According to traditional Chinese medicine, in the spring the body may encounter frequent occurrences of disease due to toxins stored throughout winter. The leek, which heightens the life force, detoxifies, nourishes the spleen and stomach, and reinforces the liver.
Encased in crisp, golden pastry, toothsome leek dumplings are traditional Chinese folk fare.
The Chinese character for leek is jiu, which has a similar pronunciation as the character for longevity – a connotation endorsed by the leek’s rapid growth which no amount of cutting back can inhibit. The shape of a fried leek dumpling resembles a gold ingot, hence their other name which means “long prosperity dumpling.”
A legend tells about the origins of fried leek dumplings. Liu Xiu, first Emperor of the Eastern Han Dynasty (25-220), suffered a defeat and fled to a small village. Battle weary Liu knocked on the door to the first dwelling he came upon and begged for food. The householder welcomed the imposing Liu in and immediately set about preparing a meal. All the impoverished family had in the way of ingredients was some herbs that they cooked with flour.
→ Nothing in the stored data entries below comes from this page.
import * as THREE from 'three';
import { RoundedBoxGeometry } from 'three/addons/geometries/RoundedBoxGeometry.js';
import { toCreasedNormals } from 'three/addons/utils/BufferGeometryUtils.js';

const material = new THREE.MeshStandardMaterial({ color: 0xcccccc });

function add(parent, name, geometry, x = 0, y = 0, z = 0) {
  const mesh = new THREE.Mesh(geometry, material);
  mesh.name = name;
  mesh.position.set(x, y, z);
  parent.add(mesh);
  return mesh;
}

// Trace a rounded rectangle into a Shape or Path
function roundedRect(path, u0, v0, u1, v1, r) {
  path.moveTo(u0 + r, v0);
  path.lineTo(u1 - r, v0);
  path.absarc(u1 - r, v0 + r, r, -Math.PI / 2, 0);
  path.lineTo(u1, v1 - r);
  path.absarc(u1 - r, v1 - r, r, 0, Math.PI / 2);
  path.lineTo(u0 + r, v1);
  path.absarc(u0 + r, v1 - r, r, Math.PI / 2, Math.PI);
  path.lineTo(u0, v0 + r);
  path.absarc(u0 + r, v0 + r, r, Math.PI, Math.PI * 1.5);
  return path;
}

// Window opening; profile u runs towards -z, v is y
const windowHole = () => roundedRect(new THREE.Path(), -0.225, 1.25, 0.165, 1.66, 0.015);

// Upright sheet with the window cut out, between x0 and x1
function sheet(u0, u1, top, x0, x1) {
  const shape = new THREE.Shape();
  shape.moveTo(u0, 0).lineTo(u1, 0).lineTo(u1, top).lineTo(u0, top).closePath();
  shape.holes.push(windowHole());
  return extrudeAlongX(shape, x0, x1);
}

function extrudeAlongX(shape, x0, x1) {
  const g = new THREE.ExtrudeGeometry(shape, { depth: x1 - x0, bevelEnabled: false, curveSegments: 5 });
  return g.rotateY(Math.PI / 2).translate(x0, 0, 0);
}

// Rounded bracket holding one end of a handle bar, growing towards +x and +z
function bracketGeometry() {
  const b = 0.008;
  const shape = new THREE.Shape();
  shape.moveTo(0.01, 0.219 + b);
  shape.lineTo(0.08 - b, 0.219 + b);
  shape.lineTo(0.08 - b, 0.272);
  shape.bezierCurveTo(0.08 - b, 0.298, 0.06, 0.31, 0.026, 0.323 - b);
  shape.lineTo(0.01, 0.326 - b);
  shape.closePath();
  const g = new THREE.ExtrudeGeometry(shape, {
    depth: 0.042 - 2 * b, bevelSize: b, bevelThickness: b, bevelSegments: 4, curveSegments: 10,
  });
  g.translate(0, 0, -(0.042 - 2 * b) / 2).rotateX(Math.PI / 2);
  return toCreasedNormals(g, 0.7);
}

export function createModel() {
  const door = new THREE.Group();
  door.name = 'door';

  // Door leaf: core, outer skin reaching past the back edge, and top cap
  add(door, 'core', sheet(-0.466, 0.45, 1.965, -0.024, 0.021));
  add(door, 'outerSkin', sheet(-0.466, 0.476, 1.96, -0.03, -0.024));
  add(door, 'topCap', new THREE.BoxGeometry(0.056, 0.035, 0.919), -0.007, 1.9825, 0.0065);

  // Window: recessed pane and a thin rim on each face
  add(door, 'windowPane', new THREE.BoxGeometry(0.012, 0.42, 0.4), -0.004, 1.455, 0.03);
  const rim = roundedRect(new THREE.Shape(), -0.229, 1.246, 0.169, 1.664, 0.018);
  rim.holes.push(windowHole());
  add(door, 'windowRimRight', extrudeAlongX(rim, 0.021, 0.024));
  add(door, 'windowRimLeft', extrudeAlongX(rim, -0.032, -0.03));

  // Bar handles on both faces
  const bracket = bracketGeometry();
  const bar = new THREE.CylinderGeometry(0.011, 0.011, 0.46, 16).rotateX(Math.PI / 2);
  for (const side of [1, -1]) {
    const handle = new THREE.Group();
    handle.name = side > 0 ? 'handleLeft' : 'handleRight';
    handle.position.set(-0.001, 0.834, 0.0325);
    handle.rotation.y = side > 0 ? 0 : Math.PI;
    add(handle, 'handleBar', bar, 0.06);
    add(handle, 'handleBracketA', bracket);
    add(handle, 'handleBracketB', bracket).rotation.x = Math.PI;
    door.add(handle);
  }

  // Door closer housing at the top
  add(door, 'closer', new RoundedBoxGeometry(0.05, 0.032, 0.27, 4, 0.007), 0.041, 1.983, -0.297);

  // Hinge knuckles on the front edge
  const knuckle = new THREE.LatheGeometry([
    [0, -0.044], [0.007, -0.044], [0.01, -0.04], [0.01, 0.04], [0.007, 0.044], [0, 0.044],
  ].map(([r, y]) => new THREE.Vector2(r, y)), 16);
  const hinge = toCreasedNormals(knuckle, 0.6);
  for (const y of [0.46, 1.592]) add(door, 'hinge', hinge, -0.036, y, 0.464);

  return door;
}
Unexpectedly the fried pastry was so delicious that Liu Xiu named it jiucai, meaning “a life-saving vegetable,” which gradually evolved into the present character for leek (in Chinese the words saving a life and leek are homophones).